Council on Educational Policy

2003-04 Chair:  Edelgard Wulfert

Friday, May 7, 2004


Present:          M. Carpenter, G. Jicha, S.B. Kim, P. Leonard, J. Logan, D. McCaffrey, J. Mumpower, C. Pearce, M. Pryse, B. Shadrick, S. Stern, E. Wulfert

Guests:           R. Geer, K. Lowery, B. Szelest, Dean Wick-Pelletier

Minutes:         The minutes of April 30, 2004 will be sent to Council Members by email for review and approval.

OurUAlbanyData web site:  Guest speakers:  Vice President Lowery and Assistant Vice President for Strategic Planning and Assessment Bruce Szelest.

Vice President Lowery reported that the OurUAlbanyData web site would not be password protected because the resources are not available. 

Assistant Vice President Szelest reviewed the web site with the Council members.  He noted that the department profiles and the research activity, including grant applications and awards at an aggregate level, are available for public access.  VP Lowery indicated that the budget data will need further review with University Counsel before they are made public to determine exactly how much information should be made accessible.

There was a motion to approve the site as presented with the exception of the continued work on the budget data.  All were in favor; the OurUAlbanyData web site was approved.

Indirect Costs:  Vice President Lowery explained that the average indirect cost return to the Campus is approximately 20% and that about one-half goes to the Office of the Vice President for Research for further allocation to departments and schools. 

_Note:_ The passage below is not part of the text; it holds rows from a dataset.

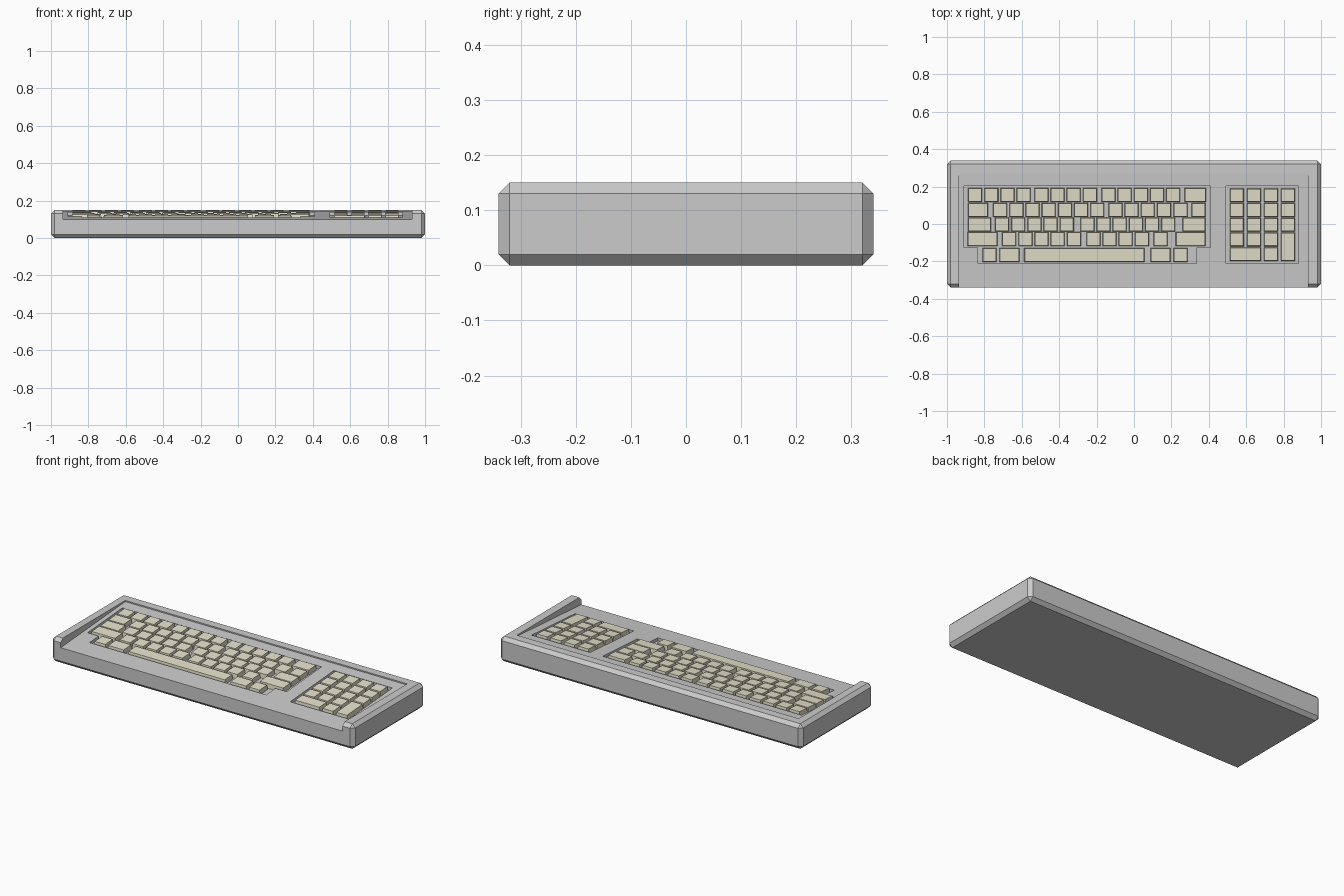
import bpy, bmesh

if "Cube" in bpy.data.objects:
    bpy.data.objects.remove(bpy.data.objects["Cube"])

def plate(y):
    """Height of the sloping key plate."""
    return 0.10 + 0.07 * (y + 0.34)

def add_prism(bm, outline, low, high, inset=0.0):
    """Prism over an xy outline, following the plate slope; the top can taper in."""
    cx = sum(p[0] for p in outline) / len(outline)
    cy = sum(p[1] for p in outline) / len(outline)
    sign = lambda v: (v > 0) - (v < 0)
    bottom = [bm.verts.new((x, y, plate(y) + low)) for x, y in outline]
    top = []
    for x, y in outline:
        tx, ty = x - inset * sign(x - cx), y - inset * sign(y - cy)
        top.append(bm.verts.new((tx, ty, plate(ty) + high)))
    bm.faces.new(bottom[::-1])
    bm.faces.new(top)
    n = len(outline)
    for i in range(n):
        j = (i + 1) % n
        bm.faces.new((bottom[i], bottom[j], top[j], top[i]))

def rect(x0, x1, y0, y1):
    return [(x0, y0), (x1, y0), (x1, y1), (x0, y1)]

def make_object(name, bm, mat=None):
    bmesh.ops.recalc_face_normals(bm, faces=bm.faces)
    mesh = bpy.data.meshes.new(name)
    bm.to_mesh(mesh)
    bm.free()
    if mat:
        mesh.materials.append(mat)
    ob = bpy.data.objects.new(name, mesh)
    bpy.context.collection.objects.link(ob)
    return ob

def cut(target, name, outline, low, high):
    bm = bmesh.new()
    add_prism(bm, outline, low, high)
    cutter = make_object(name, bm)
    cutter.hide_render = True
    mod = target.modifiers.new(name, 'BOOLEAN')
    mod.operation = 'DIFFERENCE'
    mod.solver = 'EXACT'
    mod.object = cutter
    bpy.context.view_layer.objects.active = target
    bpy.ops.object.modifier_apply(modifier=mod.name)
    bpy.data.objects.remove(cutter)

# Chamfered case
bm = bmesh.new()
bmesh.ops.create_cube(bm, size=1)
for v in bm.verts:
    v.co = (v.co.x * 2, v.co.y * 0.68, (v.co.z + 0.5) * 0.15)
bmesh.ops.bevel(bm, geom=bm.edges[:], offset=0.02, segments=1, affect='EDGES')
case = make_object("case", bm)

# Sloping plate open at the front, then the two key wells
cut(case, "plate_cutter", rect(-0.935, 0.93, -0.45, 0.27), 0, 0.1)
cut(case, "main_well_cutter",
    [(-0.834, -0.212), (0.335, -0.212), (0.335, -0.125), (0.41, -0.125),
     (0.41, 0.204), (-0.908, 0.204), (-0.908, -0.125), (-0.834, -0.125)], -0.018, 0.05)
cut(case, "pad_well_cutter", rect(0.492, 0.88, -0.21, 0.203), -0.018, 0.05)

cream = bpy.data.materials.new("cream")
cream.diffuse_color = (0.78, 0.75, 0.60, 1)
cream.use_nodes = True
cream.node_tree.nodes["Principled BSDF"].inputs["Base Color"].default_value = cream.diffuse_color
LOW, HIGH, TAPER = -0.019, 0.009, 0.003

# Main keys: per row, runs of (start x, key width, count)
PITCH, KEY = 0.0865, 0.075
rows = [
    (0.155, [(-0.887, KEY, 4), (-0.533, KEY, 4), (-0.174, KEY, 5), (0.27, 0.115, 1)]),
    (0.075, [(-0.887, 0.107, 1), (-0.753, KEY, 7), (-0.137, KEY, 4), (0.212, KEY, 1), (0.308, KEY, 1)]),
    (-0.003, [(-0.887, 0.123, 1), (-0.743, KEY, 5), (-0.287, KEY, 6), (0.26, 0.123, 1)]),
    (-0.081, [(-0.89, 0.16, 1), (-0.705, KEY, 5), (-0.255, KEY, 4), (0.105, KEY, 1), (0.223, 0.16, 1)]),
    (-0.166, [(-0.81, KEY, 1), (-0.72, 0.107, 1), (-0.587, 0.643, 1), (0.088, 0.107, 1), (0.212, KEY, 1)]),
]
bm = bmesh.new()
for y, runs in rows:
    for x, width, count in runs:
        for i in range(count):
            x0 = x + i * PITCH
            add_prism(bm, rect(x0, x0 + width, y - 0.0375, y + 0.0375), LOW, HIGH, TAPER)
make_object("main_keys", bm, cream)

# Number pad: 4 by 5 grid with a wide key bottom left and a tall key bottom right
bm = bmesh.new()
for c in range(4):
    for r in range(5):
        x0, x1 = 0.512 + c * 0.091, 0.587 + c * 0.091
        y0, y1 = 0.117 - r * 0.0787, 0.19 - r * 0.0787
        if (c, r) in ((1, 4), (3, 4)):
            continue
        if (c, r) == (0, 4):
            x1 += 0.091
        if (c, r) == (3, 3):
            y0 -= 0.0787
        add_prism(bm, rect(x0, x1, y0, y1), LOW, HIGH, TAPER)
make_object("pad_keys", bm, cream)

Professor Wulfert asked for a time line by which the University community would be given access to the indirect cost information, and where on the Web the information would be located.  Assistant Vice President Szelest indicated that the information might be available in 4-6 weeks and suggested that it be posted on the Institutional Research or Office of Sponsored Funds web pages with a link to it from the Senate web page, or within OurUAlbanyData.

There was discussion on conducting a budget analysis and determining exactly how much detail the Council would want to make available.  It was decided that this discussion would be put on the top of the agenda for next year’s UPC.

Ad Hoc University-wide Governance Committee:

Discussion on the status of the creation of an Ad Hoc University-wide Governance Committee began with clarifying the misinterpretation in some email correspondence between EPC members and other members of the University.  Professor Wulfert reviewed that at the last Senate meeting, EPC recommended that an ad hoc committee be formed to look at the implications of changes to the existing governance structure in order to grant the College of NanoScale Science and Engineering (CNSE) greater autonomy in specific functions:  tenure and promotion, graduate curriculum and research. The intent was that the ad hoc committee would work over the summer to examine alternative governance structures as they seem to exist in some of our sister institutions, e.g, Stony Brook, and to look into the possible implications of devolving certain functions not just to CNSE but to all schools and colleges on the campus.  A proposal was made to form a committee of at least six faculty members, one professional, and one student.  At the Senate meeting, the Provost questioned why only six faculty members were suggested, and Professor Wulfert explained that, based on a discussion in EPC, it was felt that  this number worked very well for the by-laws group and that there was concern that it might be more difficult to work in a larger group. However, she emphasized that the number of committee members contained in the proposal brought to the Senate was simply that, a proposal, and the number was open to discussion.  After that, no one at the Senate made a motion to change the proposed number, and therefore the proposal was voted on and approved. Days later, the proposal generated many email exchanges with deans expressing concerns about a perceived lack of fair representation of every college and school.

Dean Wick-Pelletier suggested that there should be a wider process of nominating members across the entire campus and that the deans could make nominations.  Professor Wulfert noted that an email soliciting nominations had gone out to all the deans and faculty across campus soliciting nominations or self-nominations to serve on the ad hoc committee during the summer, and that another email will go out to professionals today.  She emphasized that the deans’ nominations would be respected, that the committee would be appointed and submitted to the Senate for final approval via email. There was extensive discussion on the wording in the proposal regarding the number of members that should constitute the committee.  To allay concerns about equitable representation of all schools and colleges, it was suggested to change the number from “at least six” to “at least nine, to ensure that fair and equitable representation could be possible.”  The council members decided that “at least nine” would suffice. Professor Wulfert agreed to send out an email reflecting the change in wording. She emphasized the importance of having all schools and colleges represented on the ad hoc committee to avoid creating even the appearance of unfairness.

Respectfully submitted,

Jayne VanDenburgh, Recorder